On the other hand, there's nothing wrong with harvesting a smaller bear, especially from a management standpoint. In terms of a trophy, if a hunter wants a nice bear rug, they often think they want a big bear. Well, a big bear rug from a 300- to 400-pound bear might be 5 1/2 to 6 feet long. A bear rug from a 150-pound bear will be 5 feet long -- not much smaller than the pelt from a 300-, 400-pounder. Also, the fur on the smaller bears is often shinier and fuller than on very large bears, and these often make nicer rugs. Also keep in mind that we have some big bears out there, but they aren't nearly as abundant as smaller bears.
Do you have any closing advice?
Yes. Arkansas bear hunters should be prepared for success. Every year I hear stories of hunters killing bears, and they find out it's tough to haul a bear out of the woods. Many don't understand how to properly care for a bear either. As a result, the meat and hide spoil.
Be prepared with a truck, ATV (if legal), horses, mules or 10 to 12 of your best friends to help get your bear out of the woods in a timely manner. Bears don't have handles, and it can be a real challenge to get them out. October and November can bring hot humid weather to Arkansas, and bears have thick skin, thick fur and thick layers of fat. These factors can spoil meat and fur quickly.

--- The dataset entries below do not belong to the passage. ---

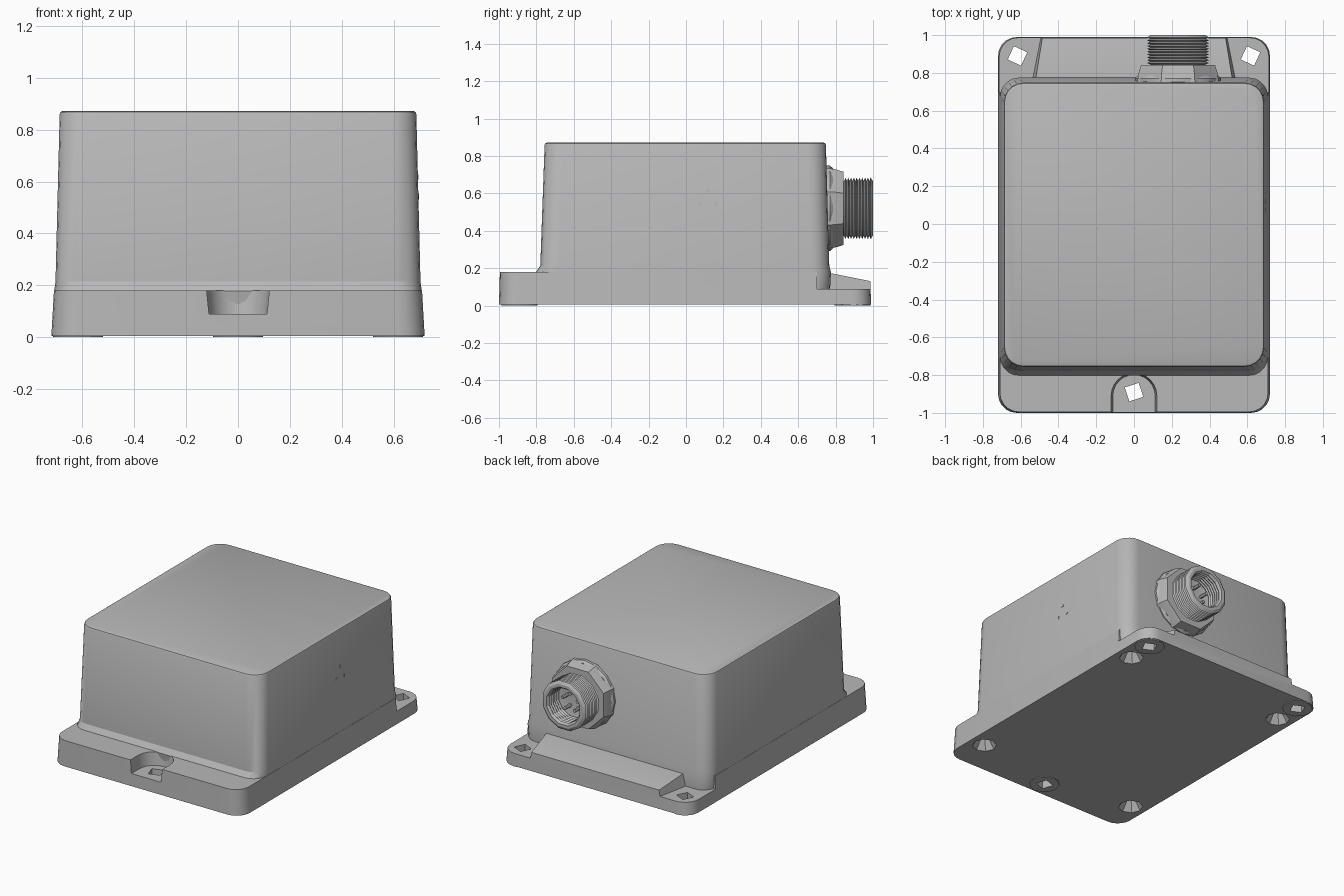
import bpy, bmesh
from math import cos, sin, pi, radians
from mathutils import Vector

old = bpy.data.objects.get("Cube")
if old:
    bpy.data.objects.remove(old)

grey = bpy.data.materials.new("housing_grey")
grey.use_nodes = True
grey.diffuse_color = (0.48, 0.48, 0.48, 1)
grey.node_tree.nodes["Principled BSDF"].inputs["Base Color"].default_value = grey.diffuse_color


def loft(name, rings, smooth=30):
    """Skin a stack of equal-length rings and cap both ends."""
    bm = bmesh.new()
    loops = [[bm.verts.new(p) for p in ring] for ring in rings]
    for a, b in zip(loops, loops[1:]):
        n = len(a)
        for i in range(n):
            j = (i + 1) % n
            bm.faces.new((a[i], a[j], b[j], b[i]))
    bm.faces.new(loops[0][::-1])
    bm.faces.new(loops[-1])
    bmesh.ops.recalc_face_normals(bm, faces=bm.faces)
    mesh = bpy.data.meshes.new(name)
    bm.to_mesh(mesh)
    bm.free()
    obj = bpy.data.objects.new(name, mesh)
    bpy.context.collection.objects.link(obj)
    mesh.materials.append(grey)
    shade(obj, smooth)
    return obj


def shade(obj, angle=30):
    bpy.ops.object.select_all(action="DESELECT")
    obj.select_set(True)
    bpy.context.view_layer.objects.active = obj
    bpy.ops.object.shade_smooth_by_angle(angle=radians(angle))


def rounded(hx, y0, y1, z, r=0.1, steps=5):
    """Rounded rectangle outline at height z."""
    pts = []
    corners = [(hx - r, y1 - r), (r - hx, y1 - r), (r - hx, y0 + r), (hx - r, y0 + r)]
    for k, (cx, cy) in enumerate(corners):
        for s in range(steps + 1):
            a = pi / 2 * (k + s / steps)
            pts.append((cx + r * cos(a), cy + r * sin(a), z))
    return pts


def disc(x, y, z, r, sides, turn=0):
    return [(x + r * cos(turn + 2 * pi * i / sides),
             y + r * sin(turn + 2 * pi * i / sides), z) for i in range(sides)]


def cut(obj, cutter, operation="DIFFERENCE"):
    cutter.hide_render = True
    mod = obj.modifiers.new("cut", "BOOLEAN")
    mod.operation = operation
    mod.solver = "EXACT"
    mod.object = cutter
    bpy.ops.object.select_all(action="DESELECT")
    bpy.context.view_layer.objects.active = obj
    obj.select_set(True)
    bpy.ops.object.modifier_apply(modifier=mod.name)
    bpy.data.objects.remove(cutter)


# Mounting flange, with its rear top sloping down
flange = loft("mounting_flange", [rounded(0.72, -1, 0.99, 0.005),
                                  rounded(0.71, -0.995, 0.985, 0.18)])
bm = bmesh.new()
bm.from_mesh(flange.data)
bmesh.ops.bisect_plane(bm, geom=bm.verts[:] + bm.edges[:] + bm.faces[:],
                       plane_co=(0, 0.74, 0), plane_no=(0, 1, 0))
for v in bm.verts:
    if v.co.z > 0.1 and v.co.y > 0.74:
        v.co.z -= 0.2 * (v.co.y - 0.74)
bm.to_mesh(flange.data)
bm.free()

# Round contact pads and through holes under the three fixings
fixings = [(0, -0.89, 1.1), (-0.617, 0.89, 0.35), (0.617, 0.89, 0.35)]
for x, y, turn in fixings:
    cut(flange, loft("pad", [disc(x, y, z, 0.097, 12) for z in (0, 0.03)]), "UNION")

# Open pockets that seat the fixings: two rear corners and a front U notch
for s in (-1, 1):
    plan = [(0.46, 1.1), (0.54, 0.7), (0.9, 0.7), (0.9, 1.1)]
    cut(flange, loft("corner_cutter", [[(s * (x + d * 0.1), y, z) for x, y in plan]
                                       for z, d in ((0.09, 0.1), (0.3, -0.3))]))
notch = []
for z, r in ((0.09, 0.112), (0.25, 0.128)):
    arc = [(r * cos(pi * i / 12), -0.91 + r * sin(pi * i / 12), z) for i in range(13)]
    notch.append([(r, -1.1, z)] + arc + [(-r, -1.1, z)])
cut(flange, loft("notch_cutter", notch))
for x, y, turn in fixings:
    cut(flange, loft("hole_cutter", [disc(x, y, z, 0.055, 4, turn) for z in (-0.1, 0.3)]))

# Conical screw recesses underneath
for x in (-0.61, 0.61):
    for y in (-0.76, 0.7):
        cut(flange, loft("recess_cutter", [disc(x, y, -0.01, 0.088, 8),
                                           disc(x, y, 0.07, 0.035, 8)]))
shade(flange)

# Tapered housing with a sloped skirt and softened top edge
loft("housing", [rounded(0.704, -0.787, 0.77, 0.08),
                 rounded(0.709, -0.803, 0.775, 0.178),
                 rounded(0.704, -0.779, 0.766, 0.215),
                 rounded(0.688, -0.756, 0.748, 0.86),
                 rounded(0.685, -0.752, 0.744, 0.868),
                 rounded(0.677, -0.744, 0.736, 0.872)])

# Connector on the back, turned about the y axis
CX, CZ = 0.233, 0.52


def turned(name, profile, sides, turn=0, smooth=30):
    return loft(name, [[(x, y, z) for x, z, _ in disc_xz(r, sides, turn)]
                       for y, r in profile], smooth)


def disc_xz(r, sides, turn):
    return disc(CX, CZ, 0, r, sides, turn)


turned("connector_collar", [(0.72, 0.228), (0.77, 0.228), (0.785, 0.215)], 16)
turned("connector_nut", [(0.74, 0.235), (0.8, 0.226), (0.842, 0.212)], 8, pi / 8)

thread = [(0.83, 0.15)]
teeth = 10
pitch = 0.15 / teeth
for i in range(teeth):
    y = 0.845 + i * pitch
    thread += [(y, 0.152), (y + pitch / 2, 0.17)]
thread += [(0.997, 0.155), (1.0, 0.15), (1.0, 0.13)]
for i in range(6):
    y = 0.985 - i * 0.02
    thread += [(y, 0.118), (y - 0.01, 0.126)]
thread += [(0.87, 0.11)]
turned("threaded_socket", thread, 12, pi / 12, 20)

# Contact pins inside the socket
for i in range(5):
    a = 2 * pi * i / 5 + pi / 2
    px, pz = CX + 0.06 * cos(a), CZ + 0.06 * sin(a)
    loft("contact_pin", [[(x, y, z) for x, z, _ in disc(px, pz, 0, 0.012, 6)]
                         for y in (0.86, 0.93)])

# Three small triangular marks on the +x side, lying on the sloped wall
for y, z, turn in ((0.075, 0.543, pi), (0.162, 0.543, 0), (0.12, 0.615, pi / 2)):
    wall = 0.704 - (z - 0.215) * 0.0248
    loft("vent_mark", [[(wall + d, py, pz) for py, pz, _ in disc(y, z, 0, 0.013, 3, turn)]
                       for d in (-0.004, 0.003)])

It's legal to quarter your bear in the field. Quartering helps cool the bear meat and facilitates getting the bear out of the woods. Cooling the meat as soon as possible is the key to great-tasting bear meat. Take your photos in the woods to show your friends; then, skin and quarter the bear quickly. Get the skin to your taxidermist for proper care and preservation. Bear meat makes excellent table fare as long as you care for it properly. Furthermore, it is illegal to discard edible portions of any game.
|2005 ARKANSAS BEAR SEASONS|
|Archery/Crossbow||Zones 1 and 2: Oct 1-Nov. 30, 2005. Zones 3, 4, 5, 5A, 6 and 7: Closed.|
|Muzzeloader ||Zones 1 and 2: Oct. 15-23, 2005. Zones 3, 4, 5, 5A, 6 and 7: Closed.|
|Modern Gun||Zones 1 and 2: Nov. 7-30, 2005. Zone 5: Dec. 10-18, 2005. Arkansas lands lying east of the Mississippi River are closed. Zone 5A: Dec. 3-18, 2005. Arkansas lands lying east of the Mississippi River are closed. Zones 3, 4, 6, and 7: Closed.|
|Bag Limit: One.||Zone Quotas: 200 bears may be taken in Zone 1 by any method; 150 bears may be taken in zone 2 by any method; 35 bears may be taken in Zone 5 by modern gun, and 15 bears may be taken in Zone 5A by modern gun.|
Modern Gun Bear Hun
|Zones 1 and 2: Nov. 5-6, 2005. Limit one. No dogs. Includes the WMA's in bear zones 1 and 2 but does not include WMAs requiring a deer permit to harvest a bear.|
If you follow Eastridge's advice, if you are patient and do some preseason scouting, and if luck is on your side, this year you could kill a Bear State bruin, one of North America's most magnificent and storied game animals. May luck be with you.
(Editor's Note: Keith Sutton is the author of Hunting Arkansas: The Sportsman's Guide to Natural State Game. To order autographed copies, send a check or money order for $28.25 -- Arkansas residents should add sales tax -- to C & C Outdoors, 15601 Mountain Dr., Alexander, AR 72002.)